Robert Bjork, Distinguished Research Professor in the UCLA Department of Psychology, will share insights from his work as a renowned expert on human learning in the 120th Faculty Research Lecture, “How We Learn Versus How We Think We Learn.” The biannual lecture, presented by the UCLA Academic Senate, showcases the work of the university’s most distinguished scholars.
A cognitive psychologist and co-director, with psychology professor Elizabeth Bjork, of UCLA’s Learning and Forgetting Lab, Bjork has been studying learning and memory for more than four decades. He is a Fellow of the American Academy of Arts and Sciences and a recipient of numerous distinctions, including a lifetime achievement award from the Society of Experimental Psychologists and honors from the American Psychological Association. The Bjorks were recently selected by the Association for Psychological Science to receive the 2016 James McKeen Cattell Fellow Award, which recognizes a lifetime of outstanding contributions to applied psychological research.
Bjork’s lecture, to which all UCLA community members are invited, will take place in Schoenberg Hall on Wednesday, Feb. 17, at 3 p.m., followed by a reception. RSVP for the reception at firstname.lastname@example.org.
How do we learn how to learn?
This is largely determined by teachers during our years of education, as well as by what we see others do when they study. Our intuitions also play a role — but these can be inaccurate and lead us to study in non-optimal ways. For example, we may think of ourselves as analogous to a recording device, simply storing information that we can access later. But how information is stored in and retrieved from human memory differs in very important ways from how recording devices work.
How important is it to be smart about our approach to learning?
Given a world that is ever more complex and rapidly changing, knowing how to learn effectively is increasingly important. More and more learning is happening outside of formal classrooms and continues across our lifetimes. We need to master new techniques in work environments, for example. And how fully we acquire and enjoy our hobbies and avocations can depend on our continuing to learn. It is not much of an exaggeration to say that knowing how to learn effectively is the ultimate survival tool in our complex world.
What are some approaches to learning that we consider effective but which actually aren’t?
One study habit that is both common and counterproductive — yet still often advised in “how to study” guides — is trying do all or most of one's studying in one place (always sitting at the desk in your room, for example, or in a favorite cubicle at the library). Research findings suggest, however, that subsequent recall of information is enhanced if it’s been studied in a variety of environmental settings.

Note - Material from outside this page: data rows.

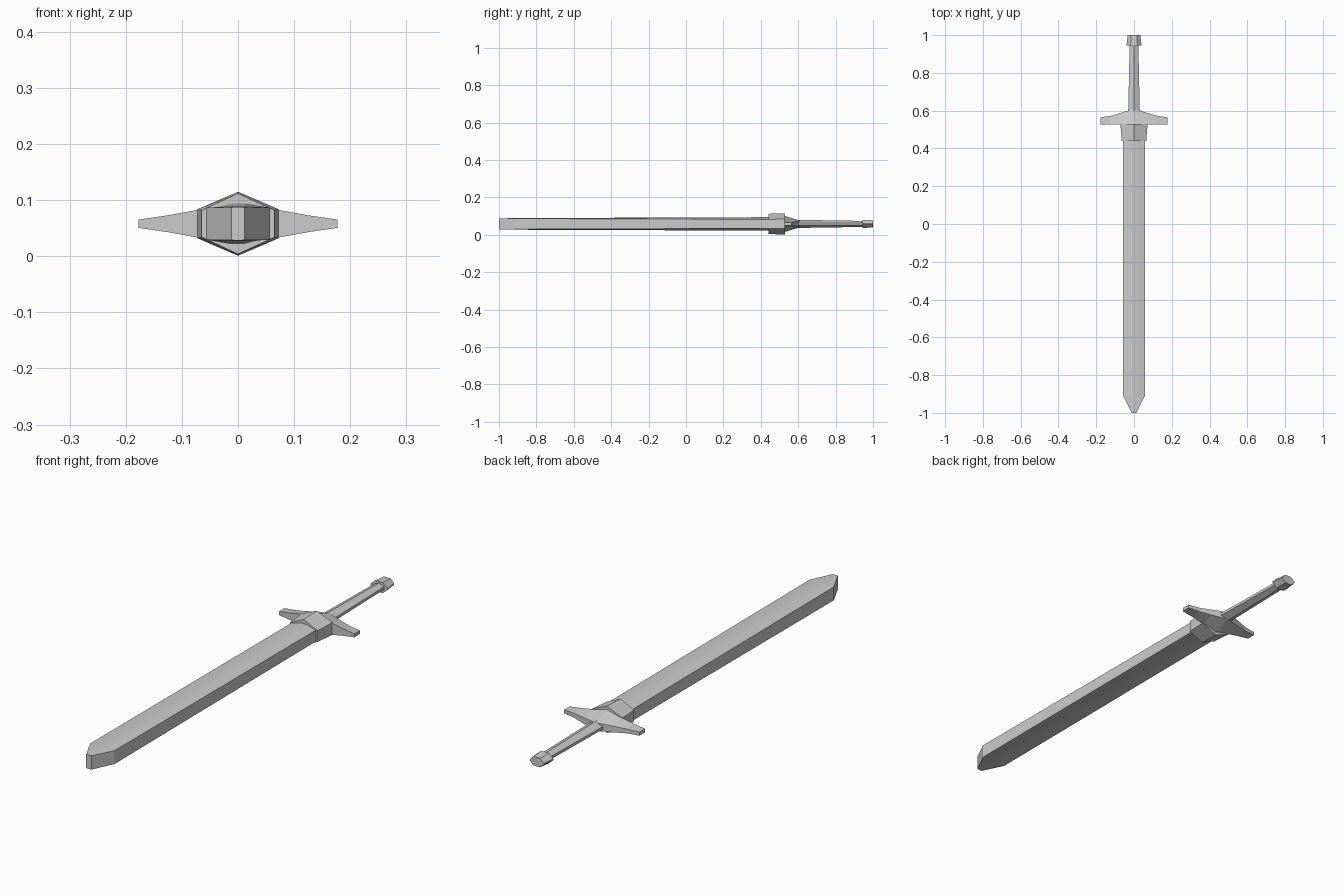
import bpy, bmesh

cube = bpy.data.objects.get("Cube")
if cube:
    bpy.data.objects.remove(cube, do_unlink=True)

MID = 0.058  # height of the sword's middle plane

steel = bpy.data.materials.new("grey steel")
steel.use_nodes = True
GREY = (0.6, 0.6, 0.6, 1)
steel.diffuse_color = GREY
steel.node_tree.nodes["Principled BSDF"].inputs["Base Color"].default_value = GREY


def loft(name, rings):
    """Bridge matching rings of points and cap both ends."""
    bm = bmesh.new()
    loops = [[bm.verts.new(p) for p in ring] for ring in rings]
    n = len(loops[0])
    for a, b in zip(loops, loops[1:]):
        for i in range(n):
            j = (i + 1) % n
            bm.faces.new((a[i], a[j], b[j], b[i]))
    bm.faces.new(loops[0])
    bm.faces.new(loops[-1])
    bmesh.ops.recalc_face_normals(bm, faces=bm.faces[:])
    mesh = bpy.data.meshes.new(name)
    bm.to_mesh(mesh)
    bm.free()
    mesh.materials.append(steel)
    obj = bpy.data.objects.new(name, mesh)
    bpy.context.collection.objects.link(obj)
    return obj


def section(y, width, edge, flat, ridge):
    """Eight-point section: upright edges at the sides, flat on the ridge."""
    quarter = [(width, edge), (flat, ridge)]
    top = quarter + [(-x, z) for x, z in reversed(quarter)]
    return [(x, y, MID + z) for x, z in top + [(-x, -z) for x, z in top]]


def peaked(y, width, edge, ridge):
    """Six-point section with a sharp centre ridge."""
    half = [(width, edge), (0, ridge), (-width, edge)]
    return [(x, y, MID + z) for x, z in half + [(-x, -z) for x, z in half]]


# Blade, with a blunt narrow tip
loft("blade", [
    section(-1.0, 0.012, 0.0292, 0.006, 0.0295),
    section(-0.91, 0.057, 0.0285, 0.012, 0.031),
    section(0.46, 0.057, 0.024, 0.012, 0.036),
])

# Collar around the blade root
loft("collar", [
    peaked(0.44, 0.065, 0.024, 0.054),
    peaked(0.53, 0.072, 0.026, 0.057),
])

# Crossguard, thick in the middle and thin at the ends
stations = [(0.177, 0.565, 0.0075, 0.0075), (0.125, 0.572, 0.015, 0.009),
            (0.07, 0.588, 0.025, 0.013), (0, 0.61, 0.043, 0.018)]
stations += [(-x, y, f, b) for x, y, f, b in reversed(stations[:-1])]
loft("crossguard", [
    [(x, 0.527, MID - front), (x, 0.527, MID + front),
     (x, back_y, MID + back), (x, back_y, MID - back)]
    for x, back_y, front, back in stations
])

# Grip, tapering toward the pommel
loft("grip", [
    peaked(0.58, 0.031, 0.006, 0.022),
    peaked(0.95, 0.023, 0.006, 0.016),
])

# Pommel
loft("pommel", [
    section(0.945, 0.04, 0.003, 0.018, 0.022),
    section(1.0, 0.033, 0.003, 0.015, 0.019),
])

Then there’s the idea that it’s being “well-organized” to devote all of one block of study time to one course or topic, then a separate block at a different time for a different course, and so forth. Yet recent findings suggest that it is more effective to "interleave" — to study a variety of subjects during a single study period — than to block.
And we may think that rereading a chapter or section of a chapter right after our first reading — “massing” our studying — is a good strategy. Yet one of the most general and robust findings from decades of research on learning is that spacing our studying instead of massing enhances long-term retention, often in very substantial ways.
Why do we hang on to old study habits instead of adopting more effective, evidence-based techniques?
A problem both teachers and students confront is that approaches to studying that make performance improve rapidly often fail to support long-term retention and transfer of skills and knowledge. We want quick results. This makes us susceptible to things like cramming — a form of massing — right before an exam. While this might be successful in the short-term, when the exam is over, forgetting what you crammed will be very rapid. Better conditions of learning — such as spacing your studying for an exam instead of cramming — actually appear to create difficulties for the learner, slowing the rate of apparent learning, but in reality they often optimize long-term retention and transfer.
Do you teach students in your classes how to study effectively?
Years ago when I taught the psychology department’s undergraduate course on cognitive psychology every year, I tended to end the course with a short section on what the material we had covered had to say about how students should study. One year, I decided to move this discussion of the course’s relevance to students to the first week of the class, and I asked the students to analyze their own study habits and techniques during the rest of the course.
That simple change led to many interesting in-class interactions with students about their study techniques, which were overwhelmingly habit-based, not evidence-based. It also had a huge, positive effect on their study habits over the course of the class.
It is interesting that we tend to worry about students’ preparation in domains such as English and mathematics, but far less as to whether students have the learning skills in place to contend with the massive and prolonged task we call getting a college education.